→ WHAT YOU ARE ASKED TO DO:
Everything from the line with "me.materials.append(black)" to the end of the data below must be returned exactly as it is, and nothing besides.

→ MATERIAL FOR THIS EXERCISE:
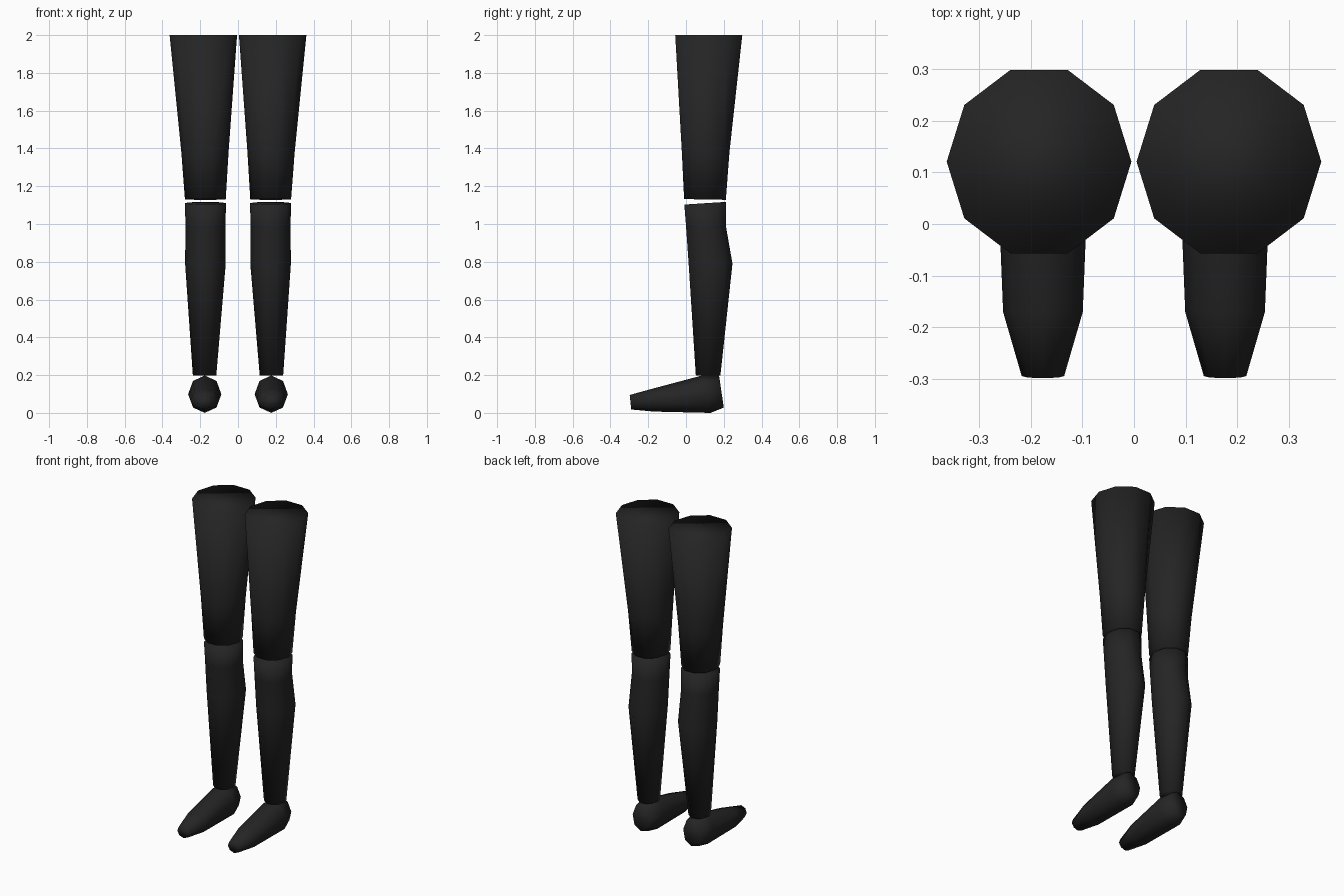
import bpy, bmesh, math

if "Cube" in bpy.data.objects:
    bpy.data.objects.remove(bpy.data.objects["Cube"])

black = bpy.data.materials.new("soft black")
black.diffuse_color = (0.018, 0.018, 0.018, 1)
black.use_nodes = True
black.node_tree.nodes["Principled BSDF"].inputs["Base Color"].default_value = black.diffuse_color


def loft(name, rings):
    """Skin a list of point rings, cap both ends and shade it smooth."""
    bm = bmesh.new()
    loops = [[bm.verts.new(p) for p in ring] for ring in rings]
    n = len(loops[0])
    for a, b in zip(loops, loops[1:]):
        for i in range(n):
            j = (i + 1) % n
            bm.faces.new((a[i], a[j], b[j], b[i]))
    bm.faces.new(loops[0])
    bm.faces.new(loops[-1])
    bmesh.ops.recalc_face_normals(bm, faces=bm.faces)
    for f in bm.faces:
        f.smooth = True
    me = bpy.data.meshes.new(name)
    bm.to_mesh(me)
    bm.free()
    me.materials.append(black)
    bpy.context.collection.objects.link(bpy.data.objects.new(name, me))


def leg_ring(side, x0, x1, y0, y1, z_front, z_back):
    """Ten-sided ring filling the given x and y extents."""
    cx, rx = (x0 + x1) / 2, (x1 - x0) / 2
    cy, ry = (y0 + y1) / 2, (y1 - y0) / 2
    pts = []
    for i in range(10):
        a = math.tau * i / 10
        s = math.sin(a) / math.sin(math.radians(72))
        z = (z_front + z_back) / 2 + s * (z_back - z_front) / 2
        pts.append((side * (cx + rx * math.cos(a)), cy + ry * s, z))
    return pts


def foot_ring(side, half, y_bottom, y_top, z0, z1):
    """Eight-sided upright ring, leaning from y_bottom to y_top."""
    pts = []
    for i in range(8):
        a = math.tau * i / 8
        t = (1 + math.cos(a)) / 2
        pts.append((side * (0.176 + half * math.sin(a)),
                    y_bottom + (y_top - y_bottom) * t, z0 + (z1 - z0) * t))
    return pts


# x min, x max, y min, y max, front z, back z
THIGH = [(0.005, 0.362, -0.057, 0.298, 2.0, 2.0),
         (0.050, 0.300, -0.022, 0.230, 1.38, 1.38),
         (0.065, 0.281, -0.010, 0.211, 1.132, 1.128)]
SHIN = [(0.064, 0.281, -0.009, 0.211, 1.103, 1.117),
        (0.066, 0.278, 0.000, 0.211, 0.99, 0.99),
        (0.065, 0.280, 0.014, 0.246, 0.79, 0.79),
        (0.115, 0.239, 0.052, 0.182, 0.197, 0.197)]
# half width, bottom y, top y, bottom z, top z
FOOT = [(0.041, -0.290, -0.298, 0.018, 0.095),
        (0.077, -0.170, -0.170, 0.007, 0.130),
        (0.088, 0.130, 0.085, 0.000, 0.198),
        (0.064, 0.200, 0.175, 0.028, 0.198)]

for side, label in ((-1, "right"), (1, "left")):
    loft(label + "_thigh", [leg_ring(side, *r) for r in THIGH])
    loft(label + "_shin", [leg_ring(side, *r) for r in SHIN])
    loft(label + "_foot", [foot_ring(side, *r) for r in FOOT])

→ EXPECTED OUTPUT:
    me.materials.append(black)
    bpy.context.collection.objects.link(bpy.data.objects.new(name, me))


def leg_ring(side, x0, x1, y0, y1, z_front, z_back):
    """Ten-sided ring filling the given x and y extents."""
    cx, rx = (x0 + x1) / 2, (x1 - x0) / 2
    cy, ry = (y0 + y1) / 2, (y1 - y0) / 2
    pts = []
    for i in range(10):
        a = math.tau * i / 10
        s = math.sin(a) / math.sin(math.radians(72))
        z = (z_front + z_back) / 2 + s * (z_back - z_front) / 2
        pts.append((side * (cx + rx * math.cos(a)), cy + ry * s, z))
    return pts


def foot_ring(side, half, y_bottom, y_top, z0, z1):
    """Eight-sided upright ring, leaning from y_bottom to y_top."""
    pts = []
    for i in range(8):
        a = math.tau * i / 8
        t = (1 + math.cos(a)) / 2
        pts.append((side * (0.176 + half * math.sin(a)),
                    y_bottom + (y_top - y_bottom) * t, z0 + (z1 - z0) * t))
    return pts


# x min, x max, y min, y max, front z, back z
THIGH = [(0.005, 0.362, -0.057, 0.298, 2.0, 2.0),
         (0.050, 0.300, -0.022, 0.230, 1.38, 1.38),
         (0.065, 0.281, -0.010, 0.211, 1.132, 1.128)]
SHIN = [(0.064, 0.281, -0.009, 0.211, 1.103, 1.117),
        (0.066, 0.278, 0.000, 0.211, 0.99, 0.99),
        (0.065, 0.280, 0.014, 0.246, 0.79, 0.79),
        (0.115, 0.239, 0.052, 0.182, 0.197, 0.197)]
# half width, bottom y, top y, bottom z, top z
FOOT = [(0.041, -0.290, -0.298, 0.018, 0.095),
        (0.077, -0.170, -0.170, 0.007, 0.130),
        (0.088, 0.130, 0.085, 0.000, 0.198),
        (0.064, 0.200, 0.175, 0.028, 0.198)]

for side, label in ((-1, "right"), (1, "left")):
    loft(label + "_thigh", [leg_ring(side, *r) for r in THIGH])
    loft(label + "_shin", [leg_ring(side, *r) for r in SHIN])
    loft(label + "_foot", [foot_ring(side, *r) for r in FOOT])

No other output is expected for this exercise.